> **Listed entries**:
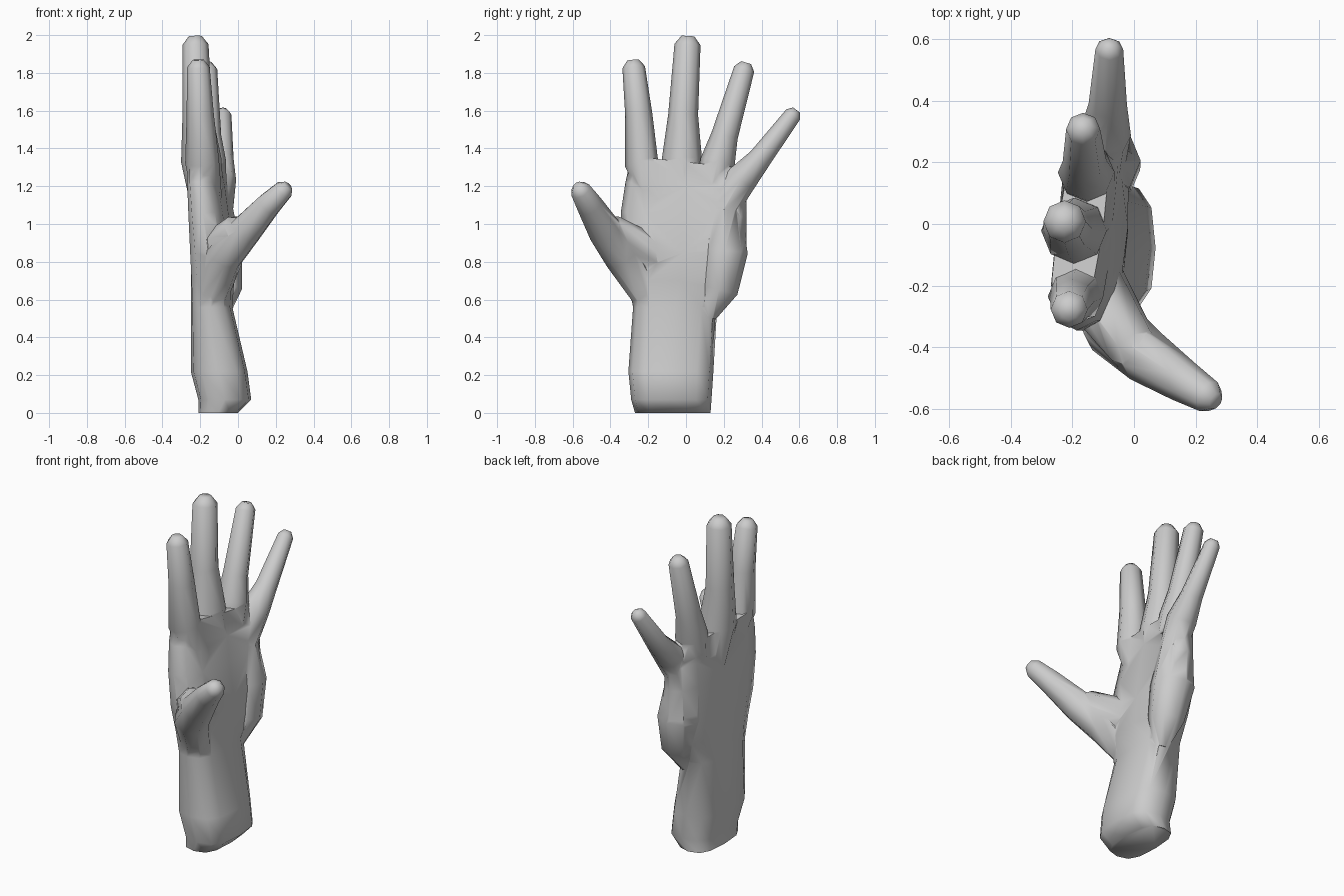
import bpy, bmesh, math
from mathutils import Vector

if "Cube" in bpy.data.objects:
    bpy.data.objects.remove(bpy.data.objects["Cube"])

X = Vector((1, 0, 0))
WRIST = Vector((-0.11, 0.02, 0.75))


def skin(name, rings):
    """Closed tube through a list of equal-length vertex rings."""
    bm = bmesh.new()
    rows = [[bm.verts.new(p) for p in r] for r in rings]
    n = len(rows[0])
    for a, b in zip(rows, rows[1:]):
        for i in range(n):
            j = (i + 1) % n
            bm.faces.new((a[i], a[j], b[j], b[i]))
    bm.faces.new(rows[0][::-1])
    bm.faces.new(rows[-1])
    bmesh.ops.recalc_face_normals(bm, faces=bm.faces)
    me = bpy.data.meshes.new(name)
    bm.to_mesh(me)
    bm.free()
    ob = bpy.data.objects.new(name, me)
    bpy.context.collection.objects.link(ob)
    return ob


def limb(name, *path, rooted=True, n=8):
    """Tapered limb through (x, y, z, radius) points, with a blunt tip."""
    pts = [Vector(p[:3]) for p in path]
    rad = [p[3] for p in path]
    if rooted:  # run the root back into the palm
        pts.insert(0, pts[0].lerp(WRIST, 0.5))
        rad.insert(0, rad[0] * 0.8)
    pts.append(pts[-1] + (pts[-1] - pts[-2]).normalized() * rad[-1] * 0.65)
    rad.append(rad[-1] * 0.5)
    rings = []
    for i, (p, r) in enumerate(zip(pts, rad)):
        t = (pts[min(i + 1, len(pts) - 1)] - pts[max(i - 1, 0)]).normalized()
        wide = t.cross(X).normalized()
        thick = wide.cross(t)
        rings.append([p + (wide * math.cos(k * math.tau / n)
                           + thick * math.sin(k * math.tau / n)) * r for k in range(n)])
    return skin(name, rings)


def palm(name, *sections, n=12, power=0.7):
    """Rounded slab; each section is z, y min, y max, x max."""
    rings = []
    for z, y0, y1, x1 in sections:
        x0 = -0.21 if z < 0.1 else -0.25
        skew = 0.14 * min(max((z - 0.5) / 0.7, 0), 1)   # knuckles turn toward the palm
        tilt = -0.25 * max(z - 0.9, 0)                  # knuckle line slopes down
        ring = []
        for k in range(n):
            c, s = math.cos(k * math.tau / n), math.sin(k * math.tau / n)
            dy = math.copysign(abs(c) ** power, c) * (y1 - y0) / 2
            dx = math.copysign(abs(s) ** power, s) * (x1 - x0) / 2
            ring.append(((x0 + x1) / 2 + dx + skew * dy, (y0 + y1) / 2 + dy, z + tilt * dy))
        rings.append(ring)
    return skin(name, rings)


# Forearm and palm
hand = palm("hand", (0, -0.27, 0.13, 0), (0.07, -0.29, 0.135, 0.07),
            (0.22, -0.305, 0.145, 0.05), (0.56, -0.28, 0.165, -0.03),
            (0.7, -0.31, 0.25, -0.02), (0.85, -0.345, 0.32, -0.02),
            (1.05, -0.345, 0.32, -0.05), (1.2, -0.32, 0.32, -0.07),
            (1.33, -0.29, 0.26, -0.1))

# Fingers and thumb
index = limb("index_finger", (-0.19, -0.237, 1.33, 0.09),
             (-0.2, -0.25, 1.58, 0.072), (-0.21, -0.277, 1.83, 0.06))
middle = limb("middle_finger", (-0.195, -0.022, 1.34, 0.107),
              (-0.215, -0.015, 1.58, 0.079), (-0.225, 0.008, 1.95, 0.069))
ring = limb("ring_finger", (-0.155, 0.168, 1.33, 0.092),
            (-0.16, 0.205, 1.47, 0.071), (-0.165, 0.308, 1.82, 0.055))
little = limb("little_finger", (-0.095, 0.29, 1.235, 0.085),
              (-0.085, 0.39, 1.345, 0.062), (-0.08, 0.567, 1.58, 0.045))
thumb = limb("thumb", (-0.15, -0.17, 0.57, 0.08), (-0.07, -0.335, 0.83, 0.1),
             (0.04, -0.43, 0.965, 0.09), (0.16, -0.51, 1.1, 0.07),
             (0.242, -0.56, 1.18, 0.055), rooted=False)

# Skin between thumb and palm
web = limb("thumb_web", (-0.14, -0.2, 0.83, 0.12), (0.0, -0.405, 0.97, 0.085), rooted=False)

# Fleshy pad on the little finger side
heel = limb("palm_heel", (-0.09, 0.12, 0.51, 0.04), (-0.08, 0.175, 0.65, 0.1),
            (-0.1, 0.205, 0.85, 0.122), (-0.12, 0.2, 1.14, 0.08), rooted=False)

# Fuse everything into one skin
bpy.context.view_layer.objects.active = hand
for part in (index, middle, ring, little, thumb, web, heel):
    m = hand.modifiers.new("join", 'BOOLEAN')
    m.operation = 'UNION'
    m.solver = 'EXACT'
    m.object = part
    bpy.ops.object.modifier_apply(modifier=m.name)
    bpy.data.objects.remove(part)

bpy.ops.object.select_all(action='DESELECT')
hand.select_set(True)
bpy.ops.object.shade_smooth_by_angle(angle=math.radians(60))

> **The task**: From the records above, extract exactly and only the lines that begin at the line with "rows = [[bm.verts.new(p)" and stop after the line with "rings.append([p + (wide".

> **Task output**:
    rows = [[bm.verts.new(p) for p in r] for r in rings]
    n = len(rows[0])
    for a, b in zip(rows, rows[1:]):
        for i in range(n):
            j = (i + 1) % n
            bm.faces.new((a[i], a[j], b[j], b[i]))
    bm.faces.new(rows[0][::-1])
    bm.faces.new(rows[-1])
    bmesh.ops.recalc_face_normals(bm, faces=bm.faces)
    me = bpy.data.meshes.new(name)
    bm.to_mesh(me)
    bm.free()
    ob = bpy.data.objects.new(name, me)
    bpy.context.collection.objects.link(ob)
    return ob


def limb(name, *path, rooted=True, n=8):
    """Tapered limb through (x, y, z, radius) points, with a blunt tip."""
    pts = [Vector(p[:3]) for p in path]
    rad = [p[3] for p in path]
    if rooted:  # run the root back into the palm
        pts.insert(0, pts[0].lerp(WRIST, 0.5))
        rad.insert(0, rad[0] * 0.8)
    pts.append(pts[-1] + (pts[-1] - pts[-2]).normalized() * rad[-1] * 0.65)
    rad.append(rad[-1] * 0.5)
    rings = []
    for i, (p, r) in enumerate(zip(pts, rad)):
        t = (pts[min(i + 1, len(pts) - 1)] - pts[max(i - 1, 0)]).normalized()
        wide = t.cross(X).normalized()
        thick = wide.cross(t)
        rings.append([p + (wide * math.cos(k * math.tau / n)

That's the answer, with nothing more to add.